+++ Data supplied

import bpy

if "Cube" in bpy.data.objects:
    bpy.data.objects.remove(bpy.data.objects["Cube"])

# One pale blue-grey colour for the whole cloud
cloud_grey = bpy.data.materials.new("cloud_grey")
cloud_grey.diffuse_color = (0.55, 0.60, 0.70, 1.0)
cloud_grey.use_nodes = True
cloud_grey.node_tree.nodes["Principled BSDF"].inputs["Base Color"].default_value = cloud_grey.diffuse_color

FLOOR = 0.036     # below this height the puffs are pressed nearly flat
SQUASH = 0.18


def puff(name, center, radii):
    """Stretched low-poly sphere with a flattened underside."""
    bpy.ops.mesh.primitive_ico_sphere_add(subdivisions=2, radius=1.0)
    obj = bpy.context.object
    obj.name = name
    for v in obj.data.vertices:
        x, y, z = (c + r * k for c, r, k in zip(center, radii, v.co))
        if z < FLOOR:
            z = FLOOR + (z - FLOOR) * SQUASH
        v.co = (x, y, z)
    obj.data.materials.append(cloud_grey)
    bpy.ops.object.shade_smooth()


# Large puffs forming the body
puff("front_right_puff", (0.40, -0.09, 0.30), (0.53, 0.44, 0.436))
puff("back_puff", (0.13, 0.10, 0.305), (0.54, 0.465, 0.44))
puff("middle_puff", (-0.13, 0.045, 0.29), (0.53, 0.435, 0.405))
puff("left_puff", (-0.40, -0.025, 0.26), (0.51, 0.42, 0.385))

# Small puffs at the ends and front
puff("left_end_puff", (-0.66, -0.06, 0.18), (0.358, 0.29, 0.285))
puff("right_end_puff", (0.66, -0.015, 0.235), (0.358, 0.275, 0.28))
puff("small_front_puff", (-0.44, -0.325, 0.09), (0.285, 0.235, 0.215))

++++++

**Problem requirements:**
Every entry must be given again exactly as it reads.

**Answer box:**
import bpy

if "Cube" in bpy.data.objects:
    bpy.data.objects.remove(bpy.data.objects["Cube"])

# One pale blue-grey colour for the whole cloud
cloud_grey = bpy.data.materials.new("cloud_grey")
cloud_grey.diffuse_color = (0.55, 0.60, 0.70, 1.0)
cloud_grey.use_nodes = True
cloud_grey.node_tree.nodes["Principled BSDF"].inputs["Base Color"].default_value = cloud_grey.diffuse_color

FLOOR = 0.036     # below this height the puffs are pressed nearly flat
SQUASH = 0.18


def puff(name, center, radii):
    """Stretched low-poly sphere with a flattened underside."""
    bpy.ops.mesh.primitive_ico_sphere_add(subdivisions=2, radius=1.0)
    obj = bpy.context.object
    obj.name = name
    for v in obj.data.vertices:
        x, y, z = (c + r * k for c, r, k in zip(center, radii, v.co))
        if z < FLOOR:
            z = FLOOR + (z - FLOOR) * SQUASH
        v.co = (x, y, z)
    obj.data.materials.append(cloud_grey)
    bpy.ops.object.shade_smooth()


# Large puffs forming the body
puff("front_right_puff", (0.40, -0.09, 0.30), (0.53, 0.44, 0.436))
puff("back_puff", (0.13, 0.10, 0.305), (0.54, 0.465, 0.44))
puff("middle_puff", (-0.13, 0.045, 0.29), (0.53, 0.435, 0.405))
puff("left_puff", (-0.40, -0.025, 0.26), (0.51, 0.42, 0.385))

# Small puffs at the ends and front
puff("left_end_puff", (-0.66, -0.06, 0.18), (0.358, 0.29, 0.285))
puff("right_end_puff", (0.66, -0.015, 0.235), (0.358, 0.275, 0.28))
puff("small_front_puff", (-0.44, -0.325, 0.09), (0.285, 0.235, 0.215))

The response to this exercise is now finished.